EXERCISE BRIEF: Report the number of lines in the records below that contain the word "Vector", and nothing more.

DATA TO PROCESS:

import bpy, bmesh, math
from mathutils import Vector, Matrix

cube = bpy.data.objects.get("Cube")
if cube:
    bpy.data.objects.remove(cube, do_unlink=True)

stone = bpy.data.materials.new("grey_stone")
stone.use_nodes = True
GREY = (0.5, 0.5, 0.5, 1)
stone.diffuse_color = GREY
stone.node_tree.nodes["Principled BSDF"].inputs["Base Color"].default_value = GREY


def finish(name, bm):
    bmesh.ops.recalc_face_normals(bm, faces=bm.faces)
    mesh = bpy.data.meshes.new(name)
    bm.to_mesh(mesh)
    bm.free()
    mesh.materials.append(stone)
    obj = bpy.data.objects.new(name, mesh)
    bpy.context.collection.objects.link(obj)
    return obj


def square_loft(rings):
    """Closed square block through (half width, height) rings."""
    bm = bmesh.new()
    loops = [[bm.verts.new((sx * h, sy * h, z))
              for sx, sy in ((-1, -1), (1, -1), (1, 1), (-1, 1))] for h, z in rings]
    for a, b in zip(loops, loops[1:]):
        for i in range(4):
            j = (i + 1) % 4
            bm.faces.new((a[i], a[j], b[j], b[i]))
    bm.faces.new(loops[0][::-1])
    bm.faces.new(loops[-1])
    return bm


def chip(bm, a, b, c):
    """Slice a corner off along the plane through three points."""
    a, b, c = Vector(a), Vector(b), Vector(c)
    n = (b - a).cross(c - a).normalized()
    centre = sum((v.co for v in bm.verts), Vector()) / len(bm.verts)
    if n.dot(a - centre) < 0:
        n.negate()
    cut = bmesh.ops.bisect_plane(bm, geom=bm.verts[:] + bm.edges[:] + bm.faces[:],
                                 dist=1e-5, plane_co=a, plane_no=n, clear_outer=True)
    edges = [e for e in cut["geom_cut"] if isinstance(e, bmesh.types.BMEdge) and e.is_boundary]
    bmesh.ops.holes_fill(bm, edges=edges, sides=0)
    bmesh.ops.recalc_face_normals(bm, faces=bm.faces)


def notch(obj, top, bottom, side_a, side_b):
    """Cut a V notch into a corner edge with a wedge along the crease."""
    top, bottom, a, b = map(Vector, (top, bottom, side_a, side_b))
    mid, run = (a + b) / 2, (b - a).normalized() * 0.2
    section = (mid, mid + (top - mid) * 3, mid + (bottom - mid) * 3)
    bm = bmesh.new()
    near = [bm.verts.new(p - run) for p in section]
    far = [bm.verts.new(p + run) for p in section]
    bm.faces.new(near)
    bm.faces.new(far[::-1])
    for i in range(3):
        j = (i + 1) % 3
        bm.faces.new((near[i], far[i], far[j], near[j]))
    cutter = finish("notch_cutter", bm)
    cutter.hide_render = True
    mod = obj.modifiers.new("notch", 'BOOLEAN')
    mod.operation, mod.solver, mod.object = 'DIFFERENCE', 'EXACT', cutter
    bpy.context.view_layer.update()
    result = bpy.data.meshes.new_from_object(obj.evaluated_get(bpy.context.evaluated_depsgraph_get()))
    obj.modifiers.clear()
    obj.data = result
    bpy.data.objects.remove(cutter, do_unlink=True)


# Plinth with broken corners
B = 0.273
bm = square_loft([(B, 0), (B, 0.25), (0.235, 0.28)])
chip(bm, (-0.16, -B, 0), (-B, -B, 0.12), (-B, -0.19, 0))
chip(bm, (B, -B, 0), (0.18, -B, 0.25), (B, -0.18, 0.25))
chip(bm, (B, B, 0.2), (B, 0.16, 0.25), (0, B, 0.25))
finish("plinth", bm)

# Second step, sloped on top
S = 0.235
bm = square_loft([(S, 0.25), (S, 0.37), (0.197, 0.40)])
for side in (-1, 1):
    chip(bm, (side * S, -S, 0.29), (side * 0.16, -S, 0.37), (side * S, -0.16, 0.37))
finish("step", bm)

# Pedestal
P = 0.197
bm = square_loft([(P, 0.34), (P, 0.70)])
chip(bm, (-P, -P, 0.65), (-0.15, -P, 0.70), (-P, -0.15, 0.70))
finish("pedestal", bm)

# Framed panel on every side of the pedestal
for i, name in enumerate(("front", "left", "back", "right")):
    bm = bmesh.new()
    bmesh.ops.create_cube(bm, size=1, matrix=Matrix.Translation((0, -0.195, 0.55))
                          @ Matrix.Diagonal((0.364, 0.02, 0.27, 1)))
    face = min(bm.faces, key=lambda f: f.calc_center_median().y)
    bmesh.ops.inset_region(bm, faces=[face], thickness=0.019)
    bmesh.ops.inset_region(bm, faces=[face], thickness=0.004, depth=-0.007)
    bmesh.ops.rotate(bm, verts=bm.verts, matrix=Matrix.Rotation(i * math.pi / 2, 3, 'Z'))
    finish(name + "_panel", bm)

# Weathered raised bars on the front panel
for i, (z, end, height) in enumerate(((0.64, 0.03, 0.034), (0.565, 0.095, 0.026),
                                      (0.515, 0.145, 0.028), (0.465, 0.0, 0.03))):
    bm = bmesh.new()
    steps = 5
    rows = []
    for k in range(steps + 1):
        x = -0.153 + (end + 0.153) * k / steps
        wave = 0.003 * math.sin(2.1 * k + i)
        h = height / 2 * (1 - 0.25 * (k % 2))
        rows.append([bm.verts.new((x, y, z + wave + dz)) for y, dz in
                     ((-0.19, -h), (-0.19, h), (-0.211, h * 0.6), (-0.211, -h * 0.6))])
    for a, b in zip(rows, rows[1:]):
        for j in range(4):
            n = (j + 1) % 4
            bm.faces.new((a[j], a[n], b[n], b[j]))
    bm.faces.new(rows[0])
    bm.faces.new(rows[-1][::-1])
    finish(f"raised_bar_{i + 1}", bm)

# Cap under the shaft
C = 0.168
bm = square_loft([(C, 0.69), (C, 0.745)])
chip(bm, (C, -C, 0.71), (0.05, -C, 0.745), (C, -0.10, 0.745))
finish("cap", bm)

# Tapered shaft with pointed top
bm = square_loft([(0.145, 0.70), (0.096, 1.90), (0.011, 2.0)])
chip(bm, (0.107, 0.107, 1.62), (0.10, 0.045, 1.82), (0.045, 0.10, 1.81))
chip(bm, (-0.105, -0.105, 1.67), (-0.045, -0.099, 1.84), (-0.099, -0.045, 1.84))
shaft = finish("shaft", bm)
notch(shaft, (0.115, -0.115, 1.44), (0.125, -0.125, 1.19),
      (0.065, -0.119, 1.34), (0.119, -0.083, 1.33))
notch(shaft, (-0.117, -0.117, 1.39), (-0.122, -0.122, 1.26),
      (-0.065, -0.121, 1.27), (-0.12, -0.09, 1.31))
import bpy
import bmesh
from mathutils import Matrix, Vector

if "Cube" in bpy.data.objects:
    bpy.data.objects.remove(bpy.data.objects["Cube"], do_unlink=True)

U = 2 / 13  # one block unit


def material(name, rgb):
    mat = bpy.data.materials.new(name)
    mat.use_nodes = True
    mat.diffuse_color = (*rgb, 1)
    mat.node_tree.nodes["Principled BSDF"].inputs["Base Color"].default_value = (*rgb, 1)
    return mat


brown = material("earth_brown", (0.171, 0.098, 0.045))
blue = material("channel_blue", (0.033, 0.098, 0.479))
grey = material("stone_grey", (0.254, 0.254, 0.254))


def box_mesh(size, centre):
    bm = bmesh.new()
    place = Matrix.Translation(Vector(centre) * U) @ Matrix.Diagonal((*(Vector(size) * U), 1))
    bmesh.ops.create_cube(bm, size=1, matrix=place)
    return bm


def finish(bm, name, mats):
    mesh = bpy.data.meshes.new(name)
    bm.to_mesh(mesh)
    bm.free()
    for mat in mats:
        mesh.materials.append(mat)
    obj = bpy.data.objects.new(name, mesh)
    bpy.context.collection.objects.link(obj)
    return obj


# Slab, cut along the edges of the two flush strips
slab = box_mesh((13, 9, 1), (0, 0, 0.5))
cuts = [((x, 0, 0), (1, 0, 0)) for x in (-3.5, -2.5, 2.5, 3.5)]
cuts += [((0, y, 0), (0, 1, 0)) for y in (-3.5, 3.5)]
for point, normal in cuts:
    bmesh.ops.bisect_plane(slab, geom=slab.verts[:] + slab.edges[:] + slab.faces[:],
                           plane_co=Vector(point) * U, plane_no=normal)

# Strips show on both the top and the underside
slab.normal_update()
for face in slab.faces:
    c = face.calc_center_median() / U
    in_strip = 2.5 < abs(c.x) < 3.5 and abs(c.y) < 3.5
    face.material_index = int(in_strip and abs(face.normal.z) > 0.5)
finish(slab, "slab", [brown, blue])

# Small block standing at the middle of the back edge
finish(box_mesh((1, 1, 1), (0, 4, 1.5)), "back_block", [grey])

ANSWER SECTION: 7